**What is being asked:**
Search the records below for the word "wall" and show every line where it occurs.

**Given data:**
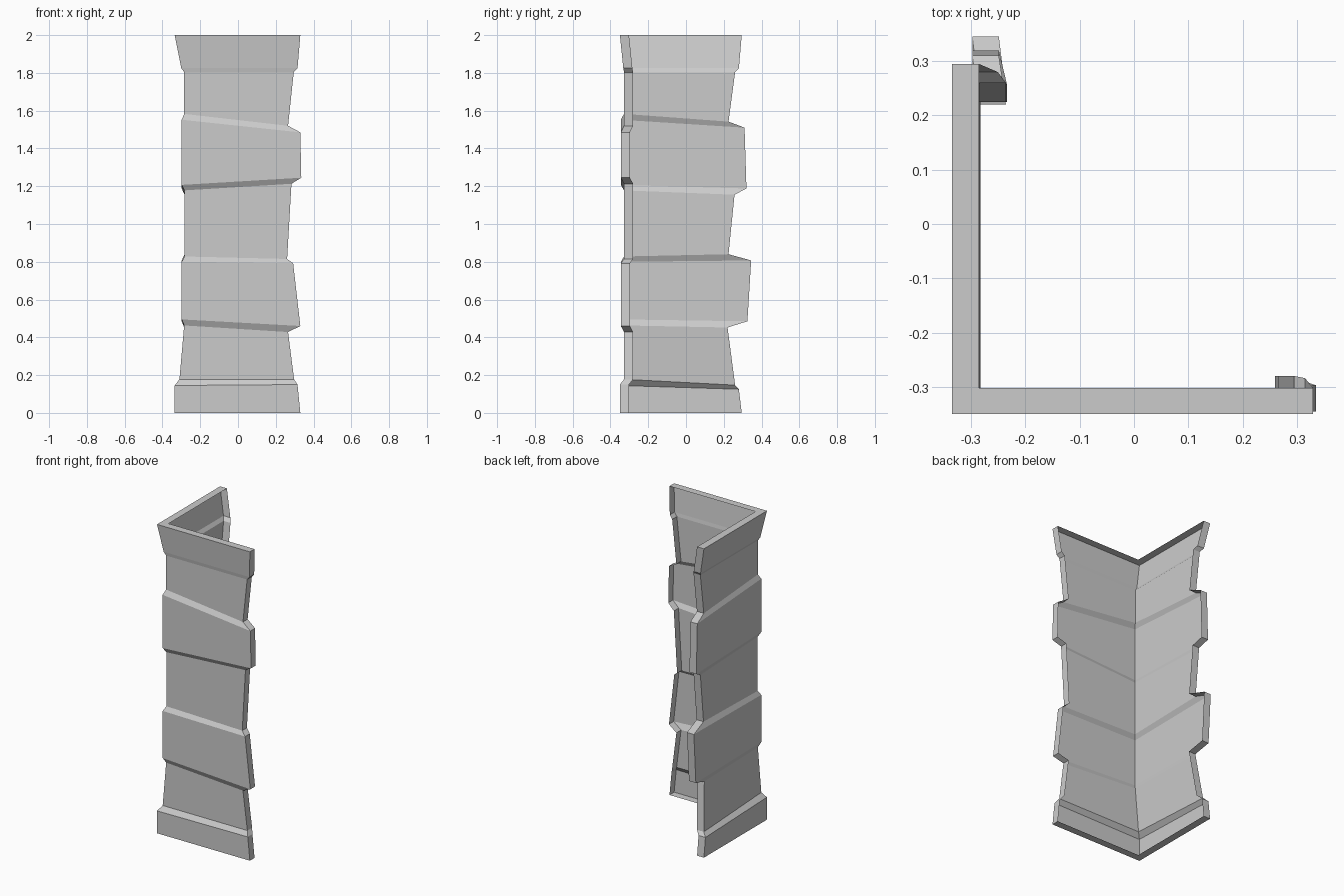
import bpy, bmesh

# Levels from bottom to top:
# wall planes (x of left wall, y of front wall), corner z,
# front wall free end (x, z), left wall free end (y, z)
LEVELS = [
    (-.335, -.35, 0, .33, 0, .295, 0),
    (-.335, -.35, .145, .315, .15, .28, .125),
    (-.310, -.328, .178, .297, .178, .26, .147),
    (-.285, -.328, .463, .265, .428, .22, .452),
    (-.298, -.345, .495, .33, .46, .325, .485),
    (-.298, -.345, .80, .292, .792, .345, .807),
    (-.283, -.328, .828, .26, .815, .225, .84),
    (-.283, -.328, 1.178, .283, 1.213, .257, 1.155),
    (-.298, -.345, 1.207, .335, 1.245, .32, 1.188),
    (-.298, -.345, 1.552, .33, 1.485, .31, 1.51),
    (-.285, -.328, 1.583, .265, 1.52, .225, 1.542),
    (-.285, -.328, 1.803, .295, 1.803, .26, 1.803),
    (-.300, -.332, 1.825, .315, 1.825, .28, 1.825),
    (-.335, -.35, 2, .33, 2, .295, 2),
]
TX, TY = .049, .048   # rim depth behind each wall

bm = bmesh.new()
outer, inner = [], []
for wx, wy, zc, ax, az, by, bz in LEVELS:
    outer.append([bm.verts.new(p) for p in
                  ((wx, by, bz), (wx, wy, zc), (ax, wy, az))])
    inner.append({0: (wx + TX, by, bz), 1: (wx + TX, wy + TY, zc),
                  2: (ax, wy + TY, az)})

# rim vertices exist only along the open border
last = len(LEVELS) - 1
rim = [{c: bm.verts.new(p) for c, p in row.items() if c != 1 or i in (0, last)}
       for i, row in enumerate(inner)]

for i in range(last):
    lo, hi = outer[i], outer[i + 1]
    # wall skins
    for c in (0, 1):
        bm.faces.new((lo[c], lo[c + 1], hi[c + 1], hi[c]))
    # rim at both free ends
    bm.faces.new((lo[2], rim[i][2], rim[i + 1][2], hi[2]))
    bm.faces.new((rim[i][0], lo[0], hi[0], rim[i + 1][0]))

# rim along the top and the bottom
for c in (0, 1):
    o, r = outer[last], rim[last]
    bm.faces.new((o[c], o[c + 1], r[c + 1], r[c]))
    o, r = outer[0], rim[0]
    bm.faces.new((r[c], r[c + 1], o[c + 1], o[c]))

mesh = bpy.data.meshes.new("corner_trim")
bm.to_mesh(mesh)
bm.free()
bpy.context.collection.objects.link(bpy.data.objects.new("corner_trim", mesh))
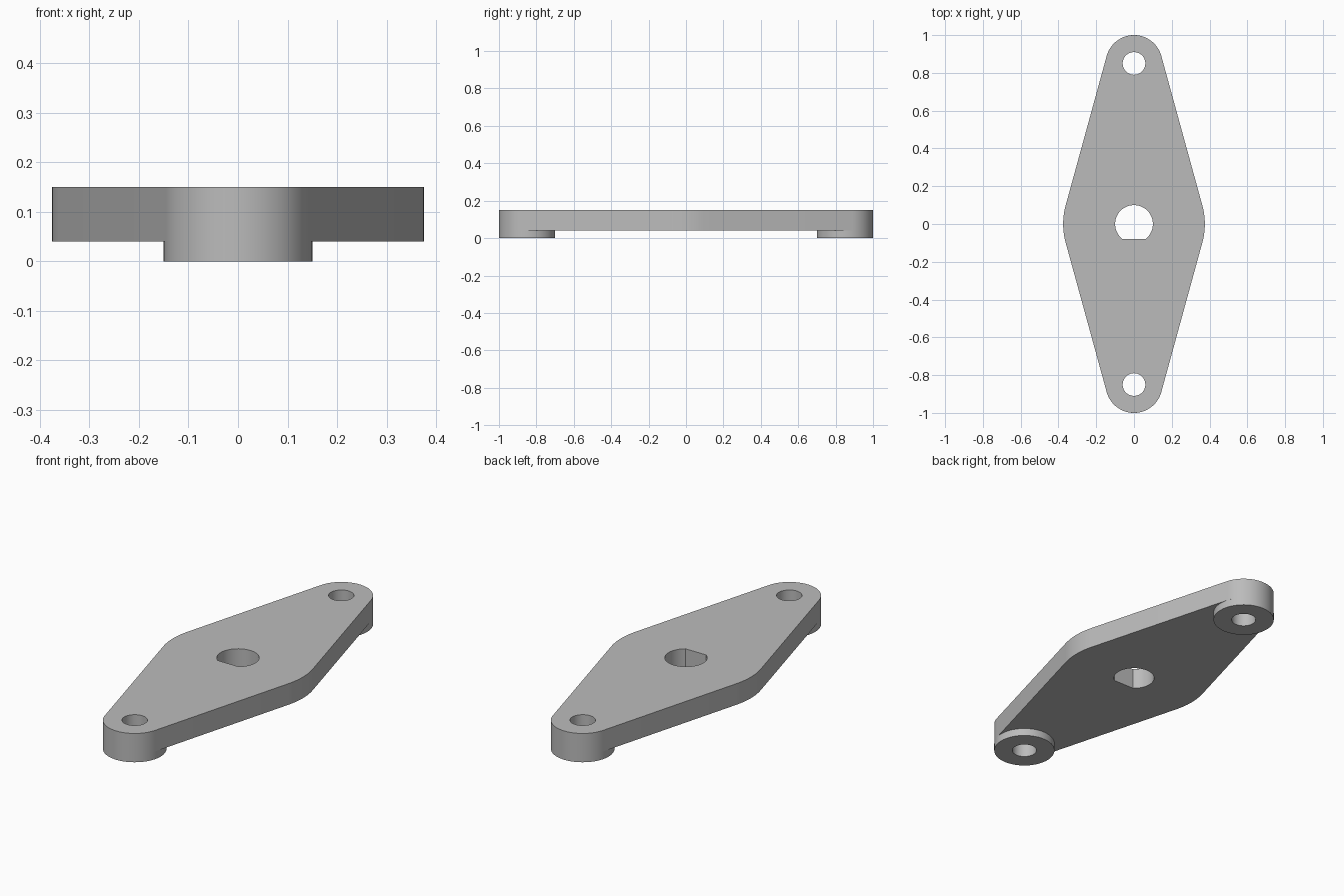
import bpy, bmesh
from math import sin, cos, pi, asin

cube = bpy.data.objects.get("Cube")
if cube:
    bpy.data.objects.remove(cube, do_unlink=True)

# Main dimensions
REACH, END_R, MID_R = 0.85, 0.15, 0.375
HOLE_R, SHAFT_R, FLAT = 0.06, 0.10, 0.08
BASE, TOP = 0.04, 0.15

grey = bpy.data.materials.new("plain_grey")
grey.use_nodes = True
grey.diffuse_color = (0.5, 0.5, 0.5, 1)
grey.node_tree.nodes["Principled BSDF"].inputs["Base Color"].default_value = grey.diffuse_color


def arc(cy, r, start, end, steps):
    """Points along an arc centred on (0, cy), both ends included."""
    angles = [start + (end - start) * i / steps for i in range(steps + 1)]
    return [(r * cos(t), cy + r * sin(t)) for t in angles]


def circle(cy, r, steps=64):
    return arc(cy, r, 0, 2 * pi, steps)[:-1]


def prism(name, loops, z0, z1, open_top=False):
    """Extrude an outline with holes between two heights."""
    bm = bmesh.new()
    for loop in loops:
        verts = [bm.verts.new((x, y, z0)) for x, y in loop]
        for i, v in enumerate(verts):
            bm.edges.new((verts[i - 1], v))
    bmesh.ops.triangle_fill(bm, edges=bm.edges[:], use_beauty=True, normal=(0, 0, 1))
    ext = bmesh.ops.extrude_face_region(bm, geom=bm.faces[:])
    moved = [g for g in ext["geom"] if isinstance(g, bmesh.types.BMVert)]
    bmesh.ops.translate(bm, verts=moved, vec=(0, 0, z1 - z0))
    bmesh.ops.recalc_face_normals(bm, faces=bm.faces[:])
    if open_top:
        cap = [f for f in bm.faces if all(v.co.z > z1 - 1e-4 for v in f.verts)]
        bmesh.ops.delete(bm, geom=cap, context="FACES_ONLY")
    mesh = bpy.data.meshes.new(name)
    bm.to_mesh(mesh)
    bm.free()
    mesh.materials.append(grey)
    obj = bpy.data.objects.new(name, mesh)
    bpy.context.collection.objects.link(obj)
    bpy.ops.object.select_all(action="DESELECT")
    obj.select_set(True)
    bpy.context.view_layer.objects.active = obj
    bpy.ops.object.shade_smooth_by_angle(angle=pi / 6)
    return obj


# Plate: tangent lines joining the middle arcs to the rounded ends
a = asin((MID_R - END_R) / REACH)
outline = (arc(0, MID_R, -a, a, 12)
           + arc(REACH, END_R, a, pi - a, 32)
           + arc(0, MID_R, pi - a, pi + a, 12)
           + arc(-REACH, END_R, pi + a, 2 * pi - a, 32))

# D-shaped shaft hole, flat towards the front
d = asin(FLAT / SHAFT_R)
shaft_hole = arc(0, SHAFT_R, -d, pi + d, 52)

prism("plate", [outline, shaft_hole, circle(REACH, HOLE_R), circle(-REACH, HOLE_R)], BASE, TOP)

# Round pads under both ends, open where they meet the plate
for name, side in (("front_pad", -1), ("back_pad", 1)):
    prism(name, [circle(side * REACH, END_R), circle(side * REACH, HOLE_R)], 0, BASE, open_top=True)
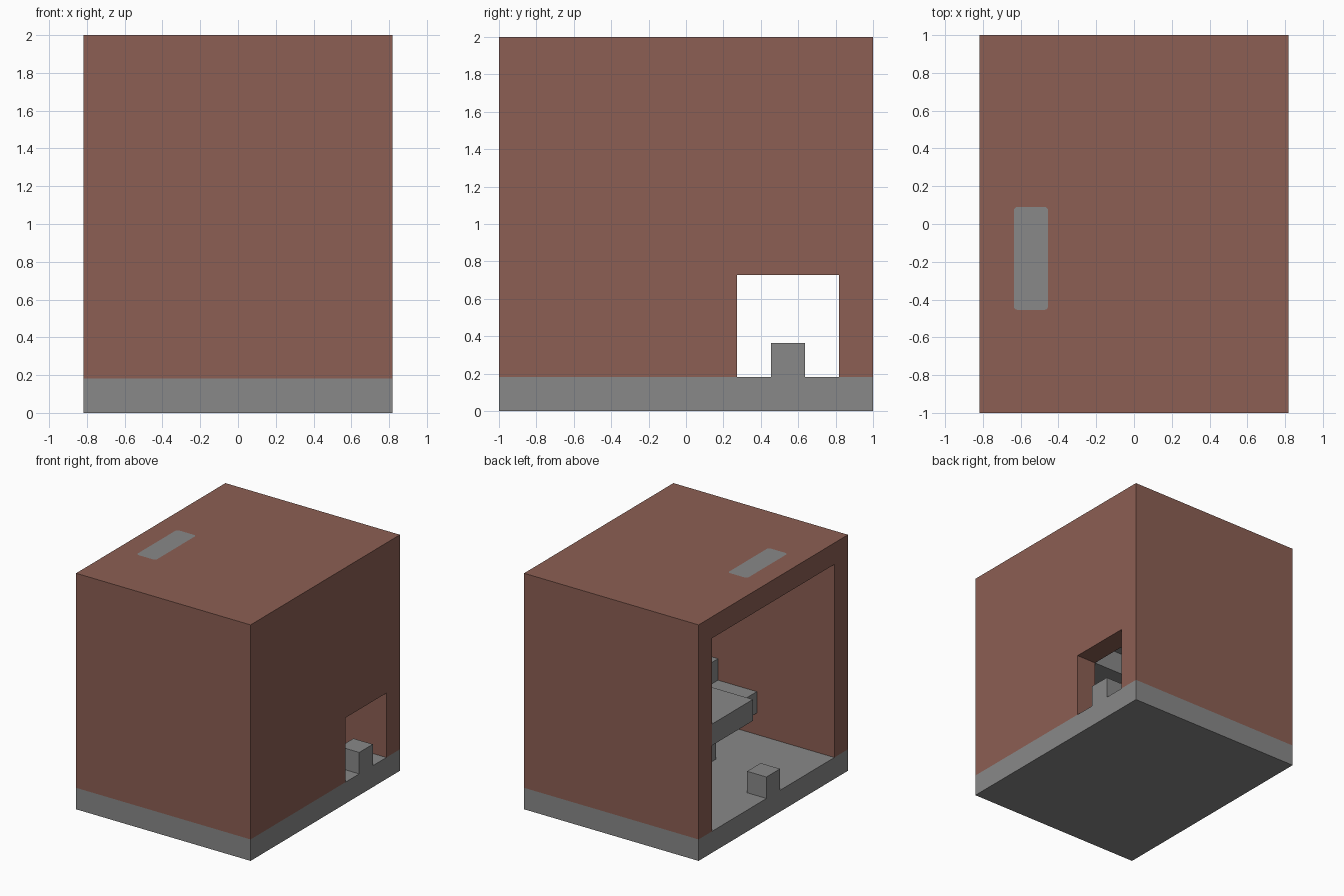
import bpy
import bmesh

old = bpy.data.objects.get("Cube")
if old:
    bpy.data.objects.remove(old, do_unlink=True)

U = 2 / 11          # one wall thickness; the building is 9 x 11 x 11 of these
W, D, H = 9, 11, 11


def make_material(name, rgb):
    mat = bpy.data.materials.new(name)
    mat.use_nodes = True
    color = (*rgb, 1)
    mat.diffuse_color = color
    mat.node_tree.nodes["Principled BSDF"].inputs["Base Color"].default_value = color
    return mat


brick = make_material("brick_brown", (0.262, 0.114, 0.087))
stone = make_material("stone_grey", (0.25, 0.25, 0.25))


def block(name, x, y, z, mat, round_corners=0):
    """Box from ranges in wall units, measured from the front right bottom corner."""
    bm = bmesh.new()
    bmesh.ops.create_cube(bm, size=1)
    for v in bm.verts:
        for axis, (lo, hi), shift in ((0, x, W / 2), (1, y, D / 2), (2, z, 0)):
            v.co[axis] = ((lo if v.co[axis] < 0 else hi) - shift) * U
    if round_corners:
        upright = [e for e in bm.edges
                   if abs(e.verts[0].co.z - e.verts[1].co.z) > 0.001]
        bmesh.ops.bevel(bm, geom=upright, offset=round_corners, segments=3,
                        profile=0.5, affect='EDGES')
    mesh = bpy.data.meshes.new(name)
    bm.to_mesh(mesh)
    bm.free()
    mesh.materials.append(mat)
    obj = bpy.data.objects.new(name, mesh)
    bpy.context.collection.objects.link(obj)
    return obj


def cut(target, cutter):
    mod = target.modifiers.new("cut", 'BOOLEAN')
    mod.operation = 'DIFFERENCE'
    mod.solver = 'EXACT'
    mod.object = cutter
    cutter.hide_render = True
    bpy.context.view_layer.objects.active = target
    bpy.ops.object.modifier_apply(modifier=mod.name)
    bpy.data.objects.remove(cutter, do_unlink=True)


# Brick shell: open on one side, doorway on the other, slot in the roof
shell = block("brick_shell", (0, W), (0, D), (1, H), brick)
cut(shell, block("room_cutter", (-1, 8), (1, 10), (0, 10), brick))
cut(shell, block("doorway_cutter", (7, 10), (7, 10), (0, 4), brick))
cut(shell, block("slot_cutter", (1, 2), (3, 6), (9, 12), brick, 0.02))

# Stone slab, doorway posts and roof inlay
block("base_slab", (0, W), (0, D), (0, 1), stone)
block("door_post", (8, 9), (8, 9), (1, 2), stone)
block("open_side_post", (0, 1), (5, 6), (1, 2), stone)
block("roof_inlay", (1, 2), (3, 6), (10, H), stone, 0.02)

# Winding stair of floating slabs, climbing to the upper landing
for i, (sx, sy) in enumerate(((4, 4), (4, 1), (6, 1), (6, 4))):
    block(f"stair_step_{i + 1}", (sx, sx + 2), (sy, sy + 3), (i + 1, i + 2), stone)
block("upper_landing", (0, 8), (7, 10), (5, 6), stone)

**Your solution:**
# wall planes (x of left wall, y of front wall), corner z,
# front wall free end (x, z), left wall free end (y, z)
TX, TY = .049, .048   # rim depth behind each wall
    # wall skins
U = 2 / 11          # one wall thickness; the building is 9 x 11 x 11 of these
    """Box from ranges in wall units, measured from the front right bottom corner."""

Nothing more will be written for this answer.